WORK INSTRUCTION — The answer must consist solely of the line containing "rising, 0.889, 0.929))" and every line after it in the records below, through the last, each reproduced exactly.

====== EXTRACTED ENTRIES ======

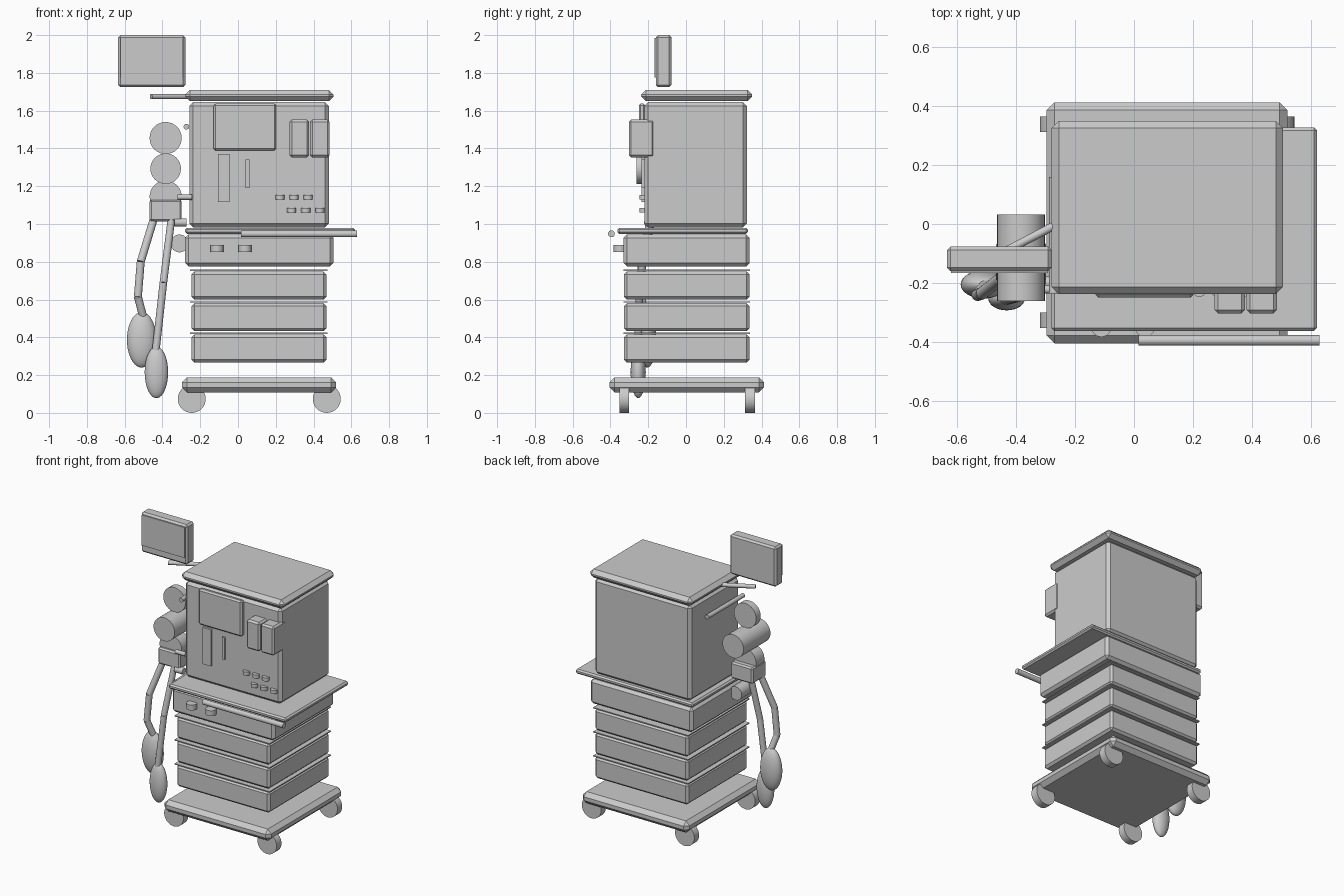
import bpy, bmesh, math
from mathutils import Vector, Matrix

if "Cube" in bpy.data.objects:
    bpy.data.objects.remove(bpy.data.objects["Cube"])

grey = bpy.data.materials.new("light_grey")
grey.diffuse_color = (0.6, 0.6, 0.6, 1)
grey.use_nodes = True
grey.node_tree.nodes["Principled BSDF"].inputs["Base Color"].default_value = grey.diffuse_color


def finish(name, bm, smooth=False):
    me = bpy.data.meshes.new(name)
    bm.normal_update()
    bm.to_mesh(me)
    bm.free()
    me.materials.append(grey)
    ob = bpy.data.objects.new(name, me)
    bpy.context.collection.objects.link(ob)
    if smooth:
        bpy.ops.object.select_all(action='DESELECT')
        ob.select_set(True)
        bpy.context.view_layer.objects.active = ob
        bpy.ops.object.shade_smooth_by_angle(angle=math.radians(35))
    return ob


def box(name, x, y, z, bevel=0.0, segments=1):
    """Box from (min, max) ranges with optional bevelled edges."""
    bm = bmesh.new()
    bmesh.ops.create_cube(bm, size=1)
    for v in bm.verts:
        v.co = Vector(((r[0] + r[1]) / 2 + c * (r[1] - r[0])
                       for r, c in zip((x, y, z), v.co)))
    if bevel:
        bmesh.ops.bevel(bm, geom=bm.edges[:], offset=bevel, segments=segments,
                        profile=0.5, affect='EDGES')
    return finish(name, bm)


def rod(name, points, radius, sides=32):
    """Straight cylinders joining the points, one per segment."""
    bm = bmesh.new()
    for a, b in zip(points, points[1:]):
        a, b = Vector(a), Vector(b)
        d = b - a
        m = Matrix.Translation((a + b) / 2) @ d.to_track_quat('Z', 'Y').to_matrix().to_4x4()
        bmesh.ops.create_cone(bm, cap_ends=True, segments=sides, radius1=radius,
                              radius2=radius, depth=d.length, matrix=m)
    return finish(name, bm, True)


def ellipsoid(name, centre, radii):
    bm = bmesh.new()
    m = Matrix.Translation(centre) @ Matrix.Diagonal((*radii, 1))
    bmesh.ops.create_uvsphere(bm, u_segments=32, v_segments=20, radius=1, matrix=m)
    return finish(name, bm, True)


# trolley base and casters
box("base", (-0.297, 0.52), (-0.405, 0.413), (0.108, 0.188), 0.027)
for x in (-0.245, 0.47):
    for y in (-0.327, 0.338):
        rod("caster", [(x, y - 0.026, 0.074), (x, y + 0.026, 0.074)], 0.074)

# drawer stack with thin separator plates
for z in (0.267, 0.433, 0.6):
    box("drawer", (-0.246, 0.468), (-0.328, 0.336), (z, z + 0.148), 0.015)
    box("drawer_separator", (-0.254, 0.474), (-0.332, 0.339), (z + 0.151, z + 0.158))
box("top_drawer", (-0.28, 0.505), (-0.33, 0.336), (0.775, 0.945), 0.018)
for x in (-0.111, 0.037):
    rod("drawer_knob", [(x, -0.349, 0.853), (x, -0.349, 0.89)], 0.034)

# worktop and its front rail
box("worktop", (-0.28, 0.62), (-0.363, 0.328), (0.948, 0.98), 0.01)
rail = rod("worktop_rail", [(0.015, -0.395, 0.948), (0.63, -0.395, 0.948)], 0.018, 16)

# upper cabinet and cap
box("cabinet", (-0.257, 0.481), (-0.22, 0.322), (0.982, 1.645), 0.02)
box("cabinet_cap", (-0.28, 0.506), (-0.238, 0.35), (1.65, 1.71), 0.025)

# cabinet front: display, vaporizers, flow tubes, knobs
box("front_display", (-0.13, 0.202), (-0.25, -0.215), (1.39, 1.637), 0.01)
for x in (0.273, 0.382):
    box("vaporizer", (x, x + 0.103), (-0.303, -0.167), (1.352, 1.553), 0.012)
box("flow_meter", (-0.106, -0.044), (-0.235, -0.215), (1.117, 1.37))
box("flow_tube", (0.04, 0.06), (-0.235, -0.215), (1.19, 1.342))
for row_z, row_x in ((1.13, 0.222), (1.06, 0.284)):
    for i in range(3):
        x = row_x + i * 0.0745
        rod("control_knob", [(x, -0.223, row_z), (x, -0.223, row_z + 0.024)], 0.024)

# monitor on a short arm
box("monitor", (-0.634, -0.279), (-0.16, -0.077), (1.724, 2.0), 0.012)
box("monitor_screen", (-0.621, -0.292), (-0.167, -0.159), (1.775, 1.986))
rod("monitor_arm", [(-0.46, -0.105, 1.675), (-0.25, 0.005, 1.675)], 0.014)

# side rail
rod("side_rail", [(-0.273, 0.16, 1.515), (-0.273, -0.235, 1.515)], 0.015)

# breathing assembly on the left side
rod("upper_disc", [(-0.383, -0.15, 1.455), (-0.383, -0.1, 1.455)], 0.085)
rod("absorber_canister", [(-0.383, -0.262, 1.293), (-0.383, 0.032, 1.293)], 0.081)
rod("lower_disc", [(-0.383, -0.19, 1.145), (-0.383, -0.1, 1.145)], 0.085)
box("valve_block", (-0.468, -0.298), (-0.212, -0.06), (1.014, 1.128), 0.01)
rod("upper_connector", [(-0.32, -0.222, 1.142), (-0.243, -0.222, 1.142)], 0.014)
rod("lower_connector", [(-0.335, -0.2, 1.008), (-0.273, -0.2, 1.008)], 0.022)
rod("side_port", [(-0.31, -0.215, 0.897), (-0.31, -0.1, 0.897)], 0.047)

# hoses and breathing bags
rod("rear_hose", [(-0.445, -0.18, 1.03), (-0.515, -0.235, 0.80),
                  (-0.53, -0.24, 0.615), (-0.5, -0.205, 0.5)], 0.021)
rod("front_hose", [(-0.352, -0.19, 1.03), (-0.395, -0.245, 0.69),
                   (-0.435, -0.255, 0.33)], 0.02)
ellipsoid("rear_bag", (-0.51, -0.205, 0.387), (0.078, 0.048, 0.147))
ellipsoid("front_bag", (-0.432, -0.253, 0.215), (0.062, 0.04, 0.137))
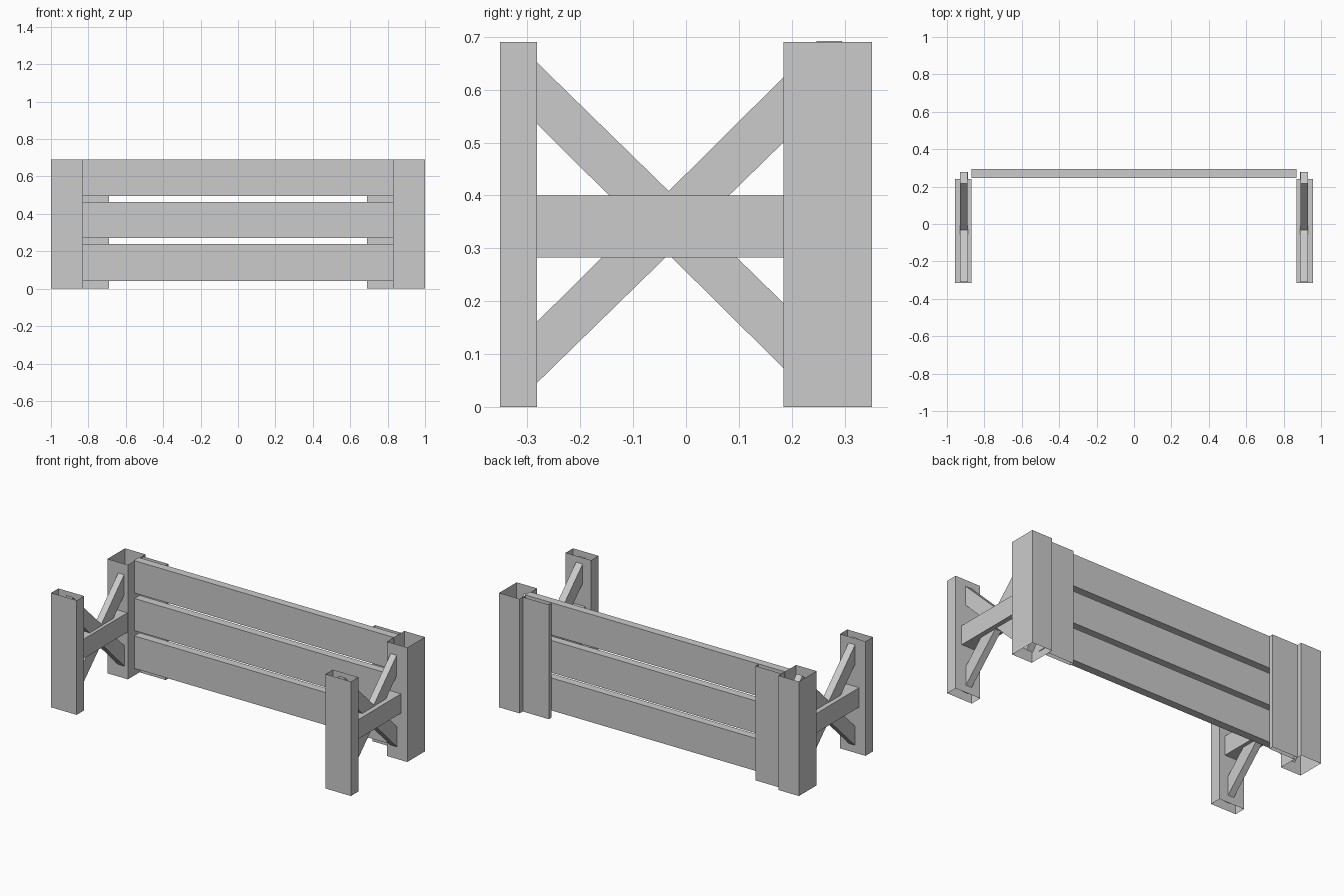
import bpy

if "Cube" in bpy.data.objects:
    bpy.data.objects.remove(bpy.data.objects["Cube"])


def finish(name, verts, faces):
    mesh = bpy.data.meshes.new(name)
    mesh.from_pydata(verts, [], faces)
    mesh.update()
    obj = bpy.data.objects.new(name, mesh)
    bpy.context.collection.objects.link(obj)
    return obj


def prism(name, profile, x0, x1):
    """Extrude a (y, z) profile along x."""
    n = len(profile)
    verts = [(x, y, z) for x in (x0, x1) for y, z in profile]
    faces = [(i, i + n, (i + 1) % n + n, (i + 1) % n) for i in range(n)]
    faces += [tuple(range(n)), tuple(range(2 * n - 1, n - 1, -1))]
    return finish(name, verts, faces)


def sleeve(name, x, y, z):
    """Thin four-walled board, open at the top and bottom."""
    ring = [(x[0], y[0]), (x[1], y[0]), (x[1], y[1]), (x[0], y[1])]
    verts = [(px, py, pz) for pz in z for px, py in ring]
    faces = [(i, (i + 1) % 4, (i + 1) % 4 + 4, i + 4) for i in range(4)]
    return finish(name, verts, faces)


def mirror_x(obj):
    mod = obj.modifiers.new("mirror", 'MIRROR')
    mod.use_axis[0] = True
    mod.use_mirror_merge = False


def rect(y0, y1, z0, z1):
    return [(y0, z0), (y1, z0), (y1, z1), (y0, z1)]


TOP = 0.69

# Upright posts and the cleats behind the slats
mirror_x(sleeve("front_post", (0.83, 1.0), (-0.352, -0.282), (0, TOP)))
mirror_x(sleeve("back_post", (0.864, 1.0), (0.185, 0.352), (0, TOP)))
mirror_x(sleeve("cleat", (0.69, 0.862), (0.296, 0.322), (0, TOP)))

# Middle rail of each side
mirror_x(prism("side_rail", rect(-0.315, 0.24, 0.283, 0.40), 0.868, 0.958))

# Crossed braces of each side, ends hidden inside the posts
falling = [(-0.31, 0.563), (0.22, 0.038), (0.278, 0.105), (-0.31, 0.679)]
rising = [(-0.31, 0.018), (0.278, 0.592), (0.217, 0.656), (-0.31, 0.133)]
mirror_x(prism("falling_brace", falling, 0.887, 0.931))
mirror_x(prism("rising_brace", rising, 0.889, 0.929))

# Three long back slats
for i, (z0, z1) in enumerate([(0.042, 0.238), (0.27, 0.464), (0.497, 0.692)]):
    prism(f"back_slat_{i + 1}", rect(0.247, 0.295, z0, z1), -0.868, 0.868)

======

RESPONSE TO THE TASK —
mirror_x(prism("rising_brace", rising, 0.889, 0.929))

# Three long back slats
for i, (z0, z1) in enumerate([(0.042, 0.238), (0.27, 0.464), (0.497, 0.692)]):
    prism(f"back_slat_{i + 1}", rect(0.247, 0.295, z0, z1), -0.868, 0.868)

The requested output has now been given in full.